Given the variety of high-yield bonds available, it might not be surprising to see that they trend with the stock market sometimes and act more like bonds at other times. The chart below shows iShares iBoxx $ High Yield Corporate Bond (HYG) with SPDR S&P 500 (SPY) on the left and with iShares Barclays 20+ Year Treasury Bond (TLT) on the right.
HYG (the black line in both charts) showed a strong correlation with SPY until early 2011. Since then, stocks have moved higher as HYG moved sideways. While not acting like stocks, HYG is also not acting like a bond investment right now.
It is also important to note that in the bear market that bottomed in 2009, TLT rose while HYG declined. Since 2011, HYG has been forming a large base while both stocks and bonds have seen significant uptrends.
Rather than relying on outdated thinking to understand high-yield bonds, the mistake made in the 1980s, we should consider why investors turned to the investment in recent years. For the most part, instead of thinking of them as stocks or bonds, investors probably view high-yield bonds as a source of income with HYG yielding more than 6.5%.
Most investors realize there is a degree of risk associated with this income and that could explain the topping pattern seen in the chart. Even though HYG is near a 52-week high, relative strength (RS) has completely broken down and indicates HYG is a sell.
Momentum of Comparative Strength (MoCS), the indicator shown just below the prices on the chart, has turned negative. MoCS converts RS to a Moving Average Convergence/Divergence (MACD) style indicator with clear buy and sell signals. RS is near 0, the lowest possible value, and has been declining for the past three months.
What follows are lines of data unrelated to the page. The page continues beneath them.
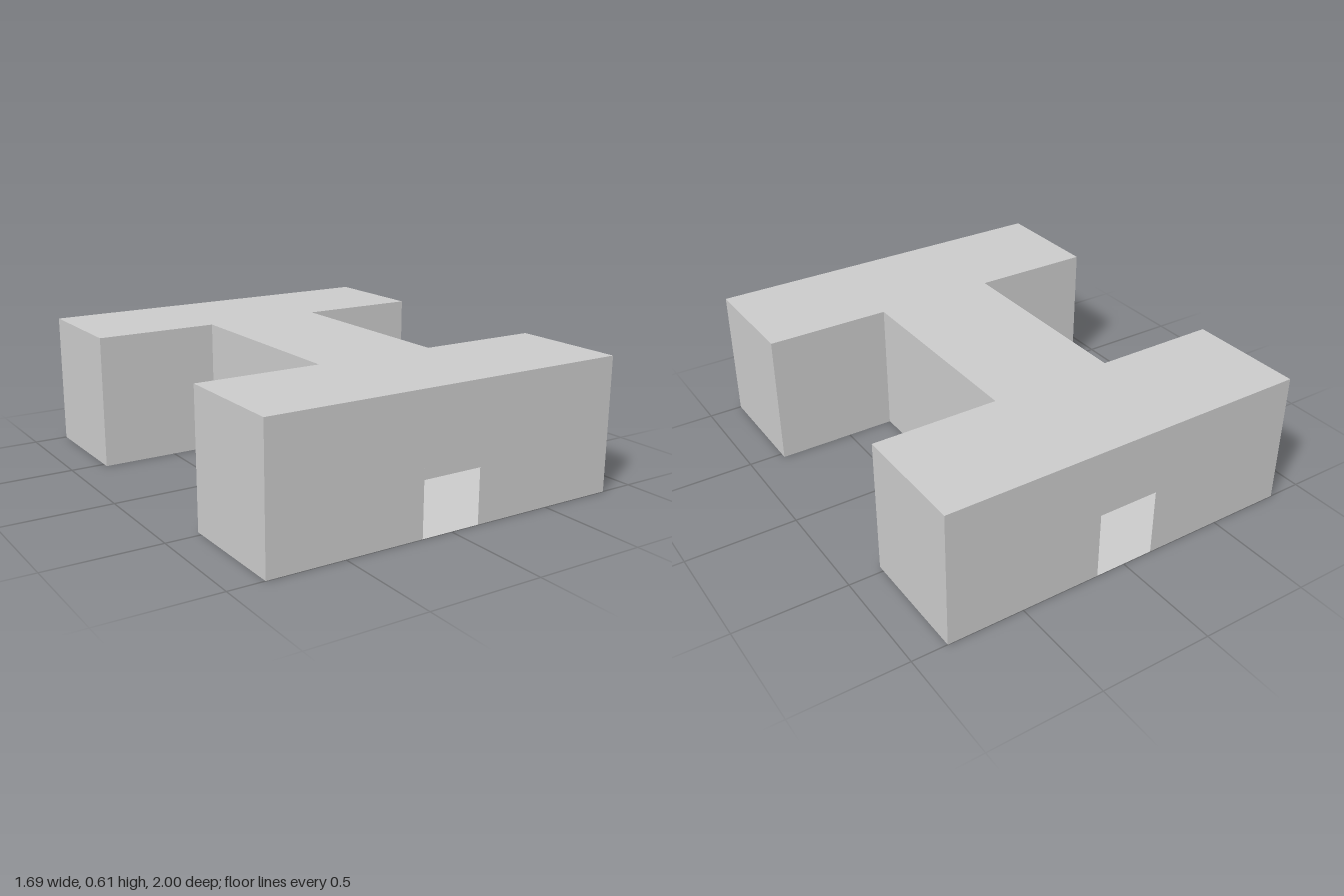
import * as THREE from 'three';

const HEIGHT = 0.605;
const DOOR = { left: -0.142, right: 0.136, top: 0.305 };

// H-shaped plan as [x, z], starting with the front wall
const half = [[0.843, 1], [0.843, 0.47], [0.28, 0.47], [0.28, -0.47], [0.843, -0.47], [0.843, -1]];
const PLAN = [...half, ...half.map(([x, z]) => [-x, -z])];

const material = new THREE.MeshStandardMaterial({ color: 0xcccccc, side: THREE.DoubleSide });

function addMesh(group, name, geometry) {
  const mesh = new THREE.Mesh(geometry, material);
  mesh.name = name;
  group.add(mesh);
  return mesh;
}

const shapeFrom = (points) => new THREE.Shape(points.map(([x, y]) => new THREE.Vector2(x, y)));

// Upright wall between two plan corners, facing outwards; end walls get a doorway
function addWall(group, [ax, az], [bx, bz]) {
  const length = Math.hypot(bx - ax, bz - az);
  const isEnd = az === bz && Math.abs(az) === 1;
  const points = [[0, 0]];
  if (isEnd) {
    const [l, r] = [DOOR.left, DOOR.right].map((x) => Math.abs(x - ax)).sort((p, q) => p - q);
    points.push([l, 0], [l, DOOR.top], [r, DOOR.top], [r, 0]);
  }
  points.push([length, 0], [length, HEIGHT], [0, HEIGHT]);
  const name = isEnd ? (az > 0 ? 'frontDoorWall' : 'backDoorWall') : 'wall';
  const wall = addMesh(group, name, new THREE.ShapeGeometry(shapeFrom(points)));
  wall.position.set(ax, 0, az);
  wall.rotation.y = Math.atan2(az - bz, bx - ax);
}

export function createModel() {
  const group = new THREE.Group();
  group.name = 'hollowHBuilding';

  // Outer walls around a hollow interior
  PLAN.forEach((corner, i) => addWall(group, PLAN.at(i - 1), corner));

  // Flat roof and floor
  const roof = addMesh(group, 'roof', new THREE.ShapeGeometry(shapeFrom(PLAN.map(([x, z]) => [x, -z]))));
  roof.rotation.x = -Math.PI / 2;
  roof.position.y = HEIGHT;
  const floor = addMesh(group, 'floor', new THREE.ShapeGeometry(shapeFrom(PLAN)));
  floor.rotation.x = Math.PI / 2;

  return group;
}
The 26-week rate of change (ROC) has also been trending lower for months and is in bear market territory as it pushes against its lower Bollinger Band. Testing on other high-yield investments shows that selling short when ROC crosses the lower Band would be profitable. Because HYG has only been trading since 2007, there is only one previous signal, which was a winner, for that ETF.
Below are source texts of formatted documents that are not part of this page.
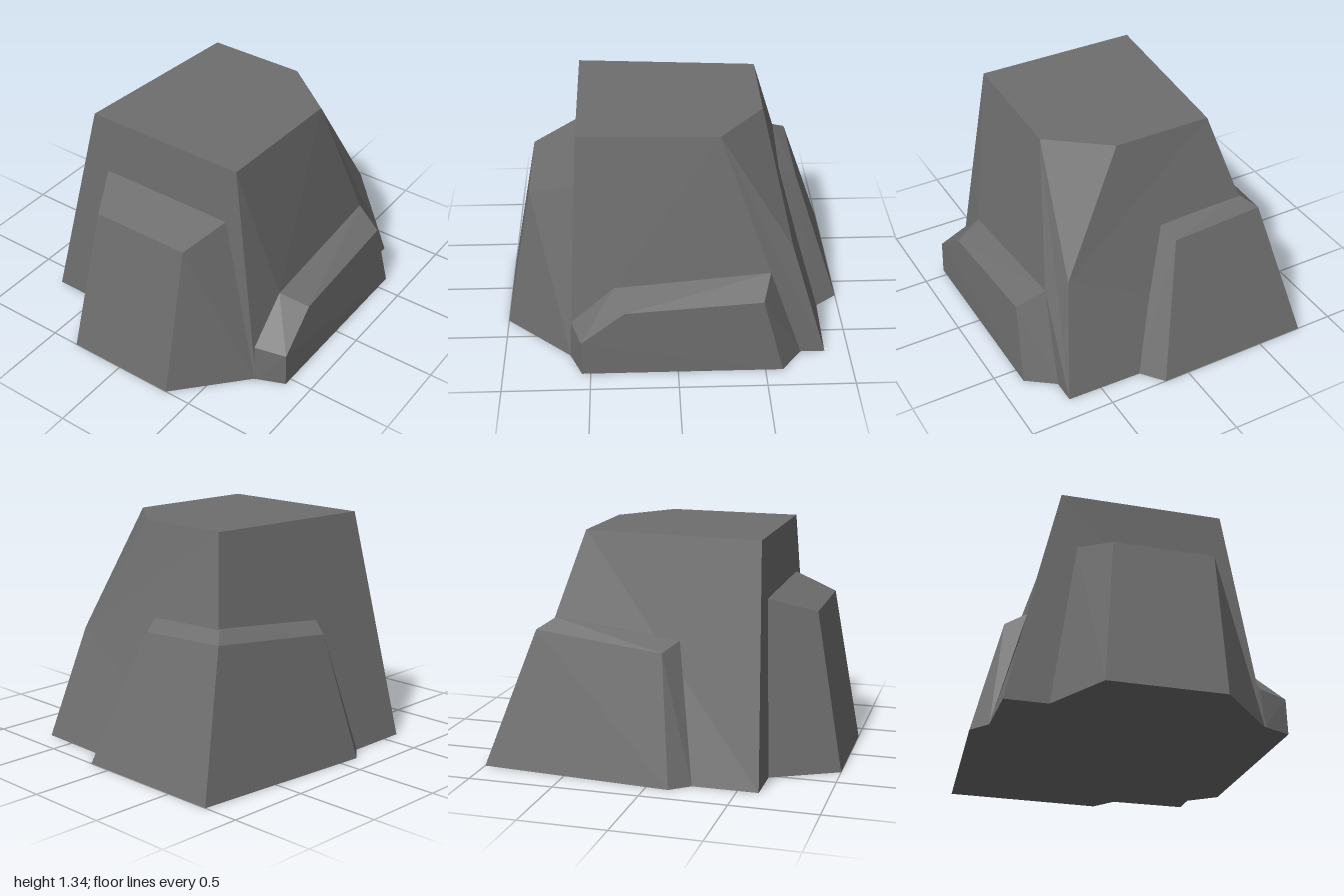
import * as THREE from 'three';
import { ConvexGeometry } from 'three/addons/geometries/ConvexGeometry.js';

// Flat-faced solid from named corners and polygons (fan triangulated).
function facetGeometry(corners, faces) {
  const pos = [];
  for (const face of faces) {
    const names = face.split(' ');
    for (let i = 1; i < names.length - 1; i++) {
      for (const n of [names[0], names[i], names[i + 1]]) pos.push(...corners[n]);
    }
  }
  const g = new THREE.BufferGeometry();
  g.setAttribute('position', new THREE.Float32BufferAttribute(pos, 3));
  g.computeVertexNormals();
  return g;
}

const hull = (points) => new ConvexGeometry(points.map((p) => new THREE.Vector3(...p)));

export function createModel() {
  const group = new THREE.Group();
  group.name = 'rock';
  const stone = new THREE.MeshStandardMaterial({ color: 0x6e6e6e });
  stone.name = 'grey stone';

  const add = (name, geometry) => {
    const mesh = new THREE.Mesh(geometry, stone);
    mesh.name = name;
    group.add(mesh);
  };

  // Tall core: t = top rim, b = base, m = chamfer tip, f = front bulge
  add('core', facetGeometry({
    t0: [-0.55, 1.34, -0.47], t1: [0.5, 1.34, -0.38], t2: [0.5, 1.34, 0.2],
    t3: [0.24, 1.34, 0.53], t4: [-0.55, 1.34, 0.5],
    b0: [-0.62, 0, -0.78], b1: [0.9, 0, -0.78], b2: [0.86, 0, 0.7], b3: [-0.62, 0, 0.7],
    m: [0.66, 0.66, 0.59], f0: [-0.36, 0.46, 0.675], f1: [0.53, 0.54, 0.67],
  }, [
    't0 t4 t3 t2 t1', 'b0 b1 b2 b3',
    't0 b0 b3 t4', 't1 b1 b0', 't1 b0 t0',
    't2 m t1', 'm b1 t1', 'm b2 b1',
    't3 m t2', 't3 b2 m',
    't4 b3 f0', 't4 f0 t3', 't3 f0 f1', 't3 f1 b2', 'f0 b3 b2', 'f0 b2 f1',
  ]));

  // Low ledge across the front
  add('frontLedge', hull([
    [-0.62, 0, 0.69], [-0.55, 0, 0.86], [0.6, 0, 0.86], [0.72, 0, 0.7],
    [-0.55, 0.21, 0.855], [-0.3, 0.4, 0.84], [0.48, 0.45, 0.83],
    [-0.61, 0.23, 0.68], [-0.36, 0.46, 0.675], [0.53, 0.54, 0.67],
  ]));

  // High slab against the right side
  add('rightSlab', hull([
    [-1, 0, -0.33], [-1, 0, 0.34], [-0.62, 0, -0.53], [-0.62, 0, 0.69],
    [-0.83, 0.91, -0.24], [-0.83, 0.91, 0.35],
    [-0.56, 1.0, -0.38], [-0.56, 1.0, 0.45],
  ]));

  // Slab wrapping the back left corner
  add('cornerSlab', hull([
    [-0.24, 0, -0.78], [-0.13, 0, -0.87], [1, 0, -0.78], [1, 0, 0.15], [0.86, 0, 0.26],
    [-0.04, 0.72, -0.68], [0.73, 0.79, -0.61], [0.74, 0.765, -0.05],
    [-0.11, 0.77, -0.56], [0.64, 0.85, -0.53], [0.64, 0.82, -0.01],
  ]));

  return group;
}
The weight of the evidence points to a probable decline in HYG. That could be a sign that investors are reducing their risk and a sell-off in stocks, also a risky asset, would be likely to follow.
Options prices confirm a bearish outlook for HYG, which is currently trading at about $94. Calls expiring in January 2014 with a strike price of $95 are trading for about $0.50. Puts with that expiration date and strike price are trading near $7.65. This shows traders believe that nine months from now, HYG is more likely to be below $87.35 than it is to be above $95. RS analysis agrees with them, and stock market investors need to be cautious if HYG is now thought of as a risk asset by investors.
Traders should considering selling HYG and other high-yield bond investments. Puts are too expensive to make a downside bet on HYG and shorting the ETF would be costly because of the dividend payments.